## WHAT THE TASK REQUIRES
When a line in the records contains the string "side", copy that line.

[Collected data]
§

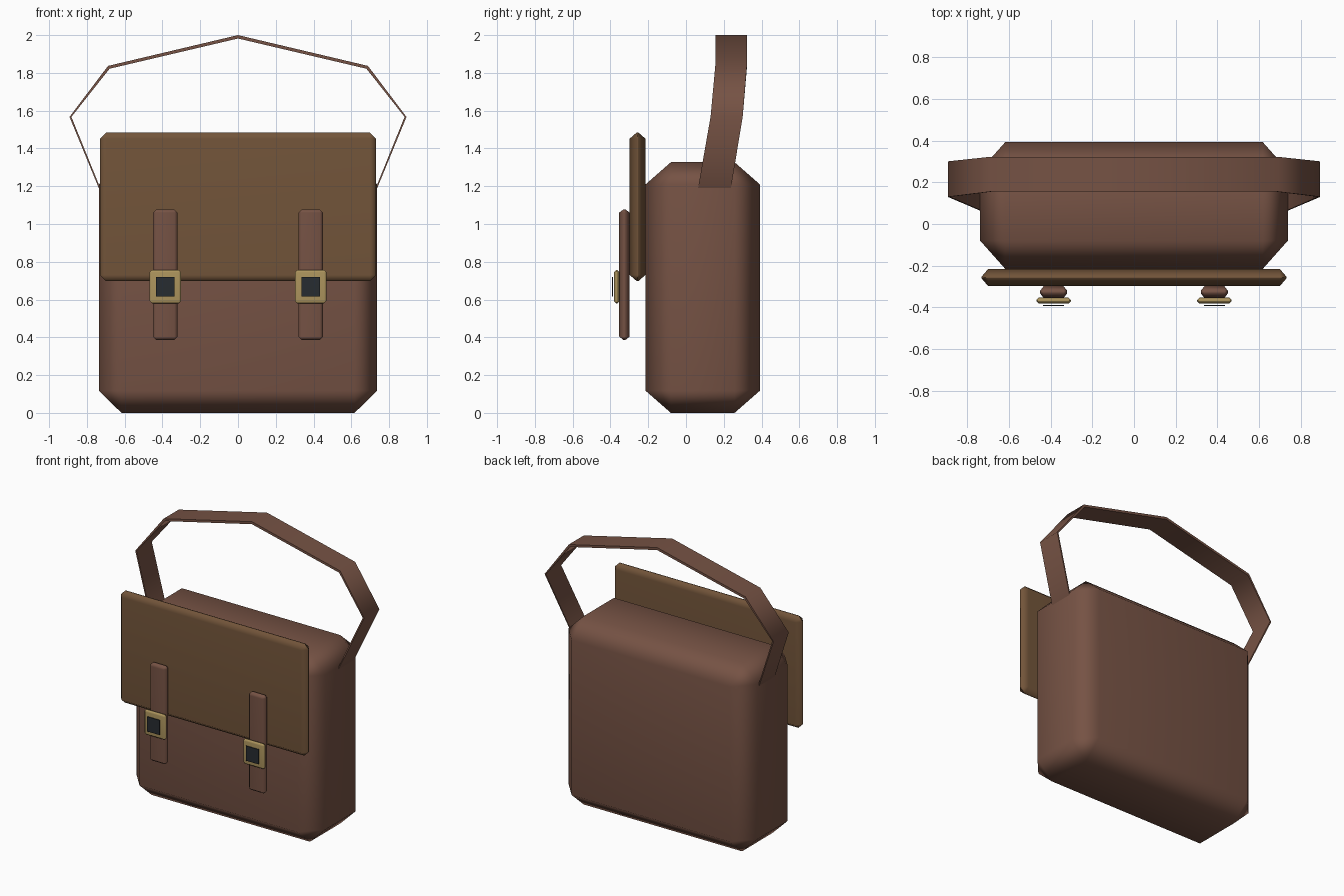
import bpy, bmesh, math
from mathutils import Vector

if "Cube" in bpy.data.objects:
    bpy.data.objects.remove(bpy.data.objects["Cube"])


def material(name, rgb):
    m = bpy.data.materials.new(name)
    m.diffuse_color = (*rgb, 1)
    m.use_nodes = True
    m.node_tree.nodes["Principled BSDF"].inputs["Base Color"].default_value = m.diffuse_color
    return m


LEATHER = material("leather", (0.18, 0.085, 0.058))
FLAP = material("flap_leather", (0.17, 0.09, 0.042))
BRASS = material("brass", (0.42, 0.30, 0.11))
DARK = material("dark_plate", (0.02, 0.025, 0.03))


def finish(bm, name, mat):
    bmesh.ops.recalc_face_normals(bm, faces=bm.faces)
    me = bpy.data.meshes.new(name)
    bm.to_mesh(me)
    bm.free()
    me.materials.append(mat)
    ob = bpy.data.objects.new(name, me)
    bpy.context.collection.objects.link(ob)
    bpy.ops.object.select_all(action='DESELECT')
    ob.select_set(True)
    bpy.context.view_layer.objects.active = ob
    bpy.ops.object.shade_smooth_by_angle(angle=math.radians(62))
    wn = ob.modifiers.new("weighted_normals", 'WEIGHTED_NORMAL')
    wn.keep_sharp = True
    return ob


def chamfer_box(name, lo, hi, cut, mat):
    """Box between two corners, with a one-step chamfer sized per axis."""
    lo, hi, cut = Vector(lo), Vector(hi), Vector(cut)
    bm = bmesh.new()
    bmesh.ops.create_cube(bm, size=1)
    # bevel in units of the chamfer, then scale to real size
    bmesh.ops.scale(bm, verts=bm.verts, vec=[(hi[i] - lo[i]) / cut[i] for i in range(3)])
    bmesh.ops.bevel(bm, geom=bm.edges[:], offset=1, segments=1, affect='EDGES', profile=0.5)
    bmesh.ops.scale(bm, verts=bm.verts, vec=cut)
    bmesh.ops.translate(bm, verts=bm.verts, vec=(lo + hi) / 2)
    return finish(bm, name, mat)


# Main bag and front flap
chamfer_box("bag_body", (-0.737, -0.215, 0), (0.737, 0.392, 1.327), (0.12, 0.135, 0.118), LEATHER)
chamfer_box("front_flap", (-0.731, -0.298, 0.697), (0.731, -0.215, 1.485), (0.033, 0.038, 0.033), FLAP)

# Two closing straps with buckles
for side, cx in (("left", -0.385), ("right", 0.385)):
    chamfer_box(side + "_strap", (cx - 0.065, -0.354, 0.387), (cx + 0.065, -0.298, 1.077),
                (0.017, 0.022, 0.017), LEATHER)
    chamfer_box(side + "_buckle", (cx - 0.083, -0.382, 0.58), (cx + 0.083, -0.352, 0.756),
                (0.012, 0.012, 0.012), BRASS)
    chamfer_box(side + "_buckle_plate", (cx - 0.05, -0.393, 0.615), (cx + 0.05, -0.387, 0.72),
                (0.001, 0.001, 0.001), DARK)

# Carrying handle: flat band; half path is x, z, front y, back y
half = [(0.735, 1.185, 0.063, 0.237), (0.892, 1.567, 0.130, 0.300),
        (0.688, 1.837, 0.155, 0.322)]
path = [(-x, z, a, b) for x, z, a, b in half] + [(0, 2.0, 0.155, 0.322)] + half[::-1]
inner_shift = [(0.008, 0), (0.010, 0), (0.008, -0.015), (0, -0.018),
               (-0.008, -0.015), (-0.010, 0), (-0.008, 0)]
bm = bmesh.new()
rings = []
for (x, z, a, b), (dx, dz) in zip(path, inner_shift):
    rings.append([bm.verts.new(p) for p in
                  ((x, a, z), (x, b, z), (x + dx, b, z + dz), (x + dx, a, z + dz))])
for r, s in zip(rings, rings[1:]):
    for i in range(4):
        j = (i + 1) % 4
        bm.faces.new((r[i], r[j], s[j], s[i]))
bm.faces.new(rings[0])
bm.faces.new(rings[-1])
finish(bm, "carry_handle", LEATHER)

§

## ANSWER TO THE EXERCISE
for side, cx in (("left", -0.385), ("right", 0.385)):
    chamfer_box(side + "_strap", (cx - 0.065, -0.354, 0.387), (cx + 0.065, -0.298, 1.077),
    chamfer_box(side + "_buckle", (cx - 0.083, -0.382, 0.58), (cx + 0.083, -0.352, 0.756),
    chamfer_box(side + "_buckle_plate", (cx - 0.05, -0.393, 0.615), (cx + 0.05, -0.387, 0.72),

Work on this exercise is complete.